Philadelphia Archbishop Charles Chaput was in the news this week after a Denver protege was elevated to a national position  at the U.S.C.C.B. and after he joined with a few other notable conservative bishops  in NOT endorsing Mitt Romney for president while finding some things to like about Paul Ryan's views on America's social safety net. What gathered not quite as much attention was a column he wrote for CatholicPhilly.com  challenging the continuing use of the dealth penalty in the United States.
"Most American Catholics, like many of their fellow citizens, support the death penalty," Archbishop Chaput wrote. "That doesn’t make it right. But it does ensure that the wrong-headed lesson of violence 'fixing' the violent among us will be taught to another generation.
"As children of God, we’re better than this, and we need to start acting like it. We need to end the death penalty now."
Archbishop Chaput argued, "Even when a defendant is well defended, properly tried and justly found guilty, experience shows that capital punishment simply doesn’t work as a deterrent. Nor does it heal or redress any wounds, because only forgiveness can do that. It does succeed though in answering violence with violence—a violence wrapped in the piety of state approval, which implicates all of us as citizens in the taking of more lives.
He added, "Real murderers deserve punishment; but even properly tried and justly convicted murderers—men and women who are found guilty of heinous crimes—retain their God-given dignity as human beings. When we take a murderer’s life we only add to the violence in an already violent culture, and we demean our own dignity in the process."
Archbishop Chaput was inspired to write on the controversial topic to urge that the execution of Terrance Williams, scheduled for October, be halted and that his death sentence be commuted to life in prison. It would be the first execution in Pennsylvania in 13 years. Williams had been sentenced to death for the 1984 murder of Amos Norwood, a crime he indisputably committed. New evidence has emerged, however, that alleges Williams had been a victim of repeated sexual assaults by Norwood, evidence that was not introduced during his trial and which may have affected his sentence.
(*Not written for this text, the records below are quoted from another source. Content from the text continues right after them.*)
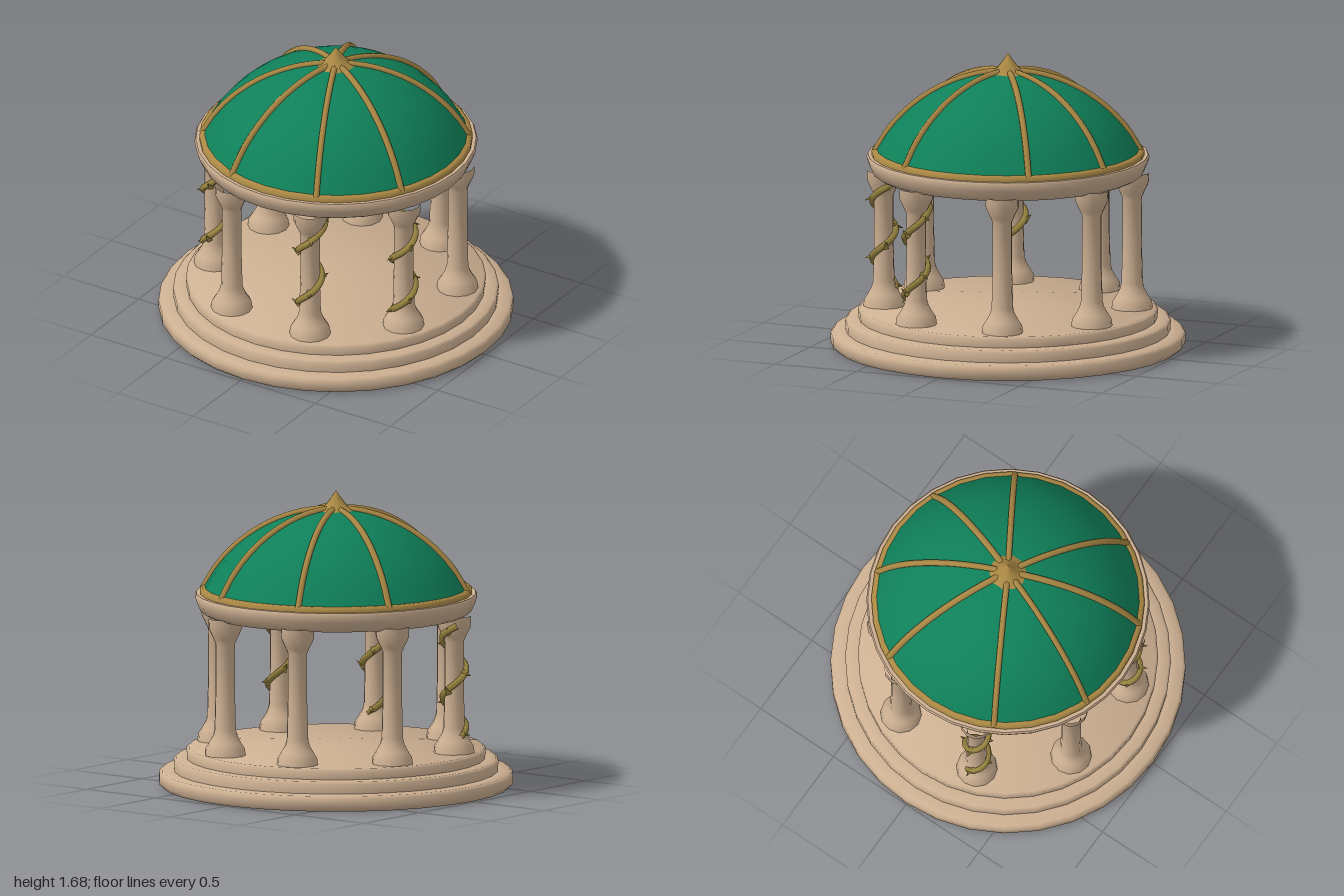
import * as THREE from 'three';
import { toCreasedNormals } from 'three/addons/utils/BufferGeometryUtils.js';

const material = (name, color) => {
  const m = new THREE.MeshStandardMaterial({ color });
  m.name = name;
  return m;
};

const DEG = Math.PI / 180;
const DOME_BASE = 1.12, DOME_RADIUS = 0.75, DOME_TOP = 1.58;
// Sphere that carries the dome cap
const CAP_R = 0.841, CAP_Y = DOME_TOP - CAP_R;
const capHeight = (r) => CAP_Y + Math.sqrt(CAP_R * CAP_R - r * r);

export function createModel() {
  const stone = material('sandstone', 0xcdb092);
  const green = material('green roof', 0x0f8059);
  const gold = material('gold', 0xaa8844);
  const vineGold = material('old gold', 0x998540);

  const model = new THREE.Group();
  model.name = 'gazebo';

  const add = (parent, name, geometry, mat) => {
    const mesh = new THREE.Mesh(geometry, mat);
    mesh.name = name;
    parent.add(mesh);
    return mesh;
  };
  const lathe = (points, segments, crease = 1) => {
    const g = new THREE.LatheGeometry(points.map(([r, y]) => new THREE.Vector2(r, y)), segments);
    return crease ? toCreasedNormals(g, crease) : g;
  };

  // Three round steps with softened edges
  add(model, 'steps', lathe([
    [0, 0.005], [0.98, 0.005], [1, 0.025], [1, 0.075], [0.985, 0.092],
    [0.915, 0.095], [0.918, 0.15], [0.905, 0.163],
    [0.842, 0.165], [0.846, 0.213], [0.832, 0.226], [0, 0.226],
  ], 32), stone);

  // Eight columns in a ring
  const columnGeometry = lathe([
    [0.118, 0.215], [0.112, 0.265], [0.092, 0.295], [0.07, 0.335], [0.061, 0.37],
    [0.055, 0.6], [0.055, 0.86], [0.068, 0.89], [0.094, 0.945], [0.096, 1.005],
  ], 12);
  const columnSpot = (degrees) =>
    new THREE.Vector3(0.7 * Math.cos(degrees * DEG), 0, 0.7 * Math.sin(degrees * DEG));
  for (let i = 0; i < 8; i++) {
    add(model, 'column', columnGeometry, stone).position.copy(columnSpot(24.5 + 45 * i));
  }

  // Vines that climb three of the columns; frontY is where each crosses the front
  const PITCH = 0.33;
  const addVine = (degrees, frontY) => {
    const vine = new THREE.Group();
    vine.name = 'vine';
    vine.position.copy(columnSpot(degrees));
    model.add(vine);
    const pointAt = (y, reach) => {
      const a = Math.PI / 2 - ((y - frontY) / PITCH) * Math.PI * 2;
      return new THREE.Vector3(reach * Math.cos(a), y, reach * Math.sin(a));
    };
    const stem = [];
    for (let i = 0; i <= 36; i++) {
      const y = 0.32 + (0.64 * i) / 36;
      stem.push(pointAt(y, 0.066 + 0.03 * Math.max(0, (y - 0.87) / 0.09)));
    }
    add(vine, 'vineStem',
      new THREE.TubeGeometry(new THREE.CatmullRomCurve3(stem), 72, 0.019, 5), vineGold);
    // Small pointed leaves
    const up = new THREE.Vector3(0, 1, 0);
    for (let i = 0; i < 8; i++) {
      const y = 0.34 + i * 0.084;
      const out = pointAt(y, 1).setY(i % 2 ? 0.9 : -0.3).normalize();
      const leaf = add(vine, 'leaf', new THREE.ConeGeometry(0.022, 0.06, 4), vineGold);
      leaf.position.copy(pointAt(y, 0.082));
      leaf.quaternion.setFromUnitVectors(up, out);
    }
  };
  addVine(69.5, 0.48);
  addVine(24.5, 0.7);
  addVine(159.5, 0.42);

  // Round lintel above the columns
  add(model, 'lintel', lathe([
    [0, 0.997], [0.74, 0.99], [0.765, 1.005], [0.785, 1.05], [0.798, 1.09],
    [0.79, 1.104], [0, 1.104],
  ], 32), stone);

  // Gold ceiling plate
  add(model, 'ceiling', new THREE.CylinderGeometry(0.62, 0.62, 0.008, 32), gold).position.y = 0.99;

  // Dome
  const cap = [];
  for (let i = 0; i <= 12; i++) {
    const r = DOME_RADIUS * (1 - i / 12);
    cap.push([r, capHeight(r)]);
  }
  add(model, 'dome', lathe(cap, 32, 0), green);

  // Gold trim around the foot of the dome
  add(model, 'domeTrim', lathe([
    [0.77, 1.1], [0.77, 1.122], [0.758, 1.134], [0.735, 1.136],
  ], 32), gold);

  // Gold ribs from the trim to the crown
  for (const degrees of [28, 66, 109, 151, 208, 248, 291, 328]) {
    const c = Math.cos(degrees * DEG), s = Math.sin(degrees * DEG);
    const path = [];
    for (let i = 0; i <= 8; i++) {
      const r = 0.755 - (0.715 * i) / 8;
      path.push(new THREE.Vector3(r * c, capHeight(r) + 0.004, r * s));
    }
    add(model, 'rib',
      new THREE.TubeGeometry(new THREE.CatmullRomCurve3(path), 20, 0.019, 6), gold);
  }

  // Pointed finial
  add(model, 'finial', lathe([
    [0.13, 1.562], [0.085, 1.582], [0.06, 1.605], [0.032, 1.64], [0, 1.685],
  ], 10), gold);

  return model;
}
The archbishop argues that while Scripture and Catholic tradition support the legitimacy of the death penalty under certain limited conditions, "the Church has repeatedly called us to a higher road over the past five decades."
"We don’t need to kill people to protect society or punish the guilty," he wrote. "And we should never be eager to take anyone’s life. As a result, except in the most extreme circumstances, capital punishment cannot be justified. In developed countries like our own, it should have no place in our public life."
That last observation is an echo of current Catholic catechism on the death penalty (2267 ): "If...non-lethal means are sufficient to defend and protect people's safety from the aggressor, authority will limit itself to such means, as these are more in keeping with the concrete conditions of the common good and more in conformity with the dignity of the human person. Today, in fact, as a consequence of the possibilities which the state has for effectively preventing crime, by rendering one who has committed an offense incapable of doing harm—without definitively taking away from him the possibility of redeeming himself—the cases in which the execution of the offender is an abolute necessity 'are very rare, if not practically non-existent.' (John Paul II, Evangelium Vitae, 56)"
Urging area Catholics to contact the Governor and Pennsylvania Board of Pardon to urge the commutation of Williams’ sentence to life in prison (via Catholic Advocacy Network ), Archbishop Chaput wrote: "Terrance Williams deserves punishment. No one disputes that. But he doesn’t need to die to satisfy justice. We should think very carefully in the coming days about the kind of justice we want to witness to our young people."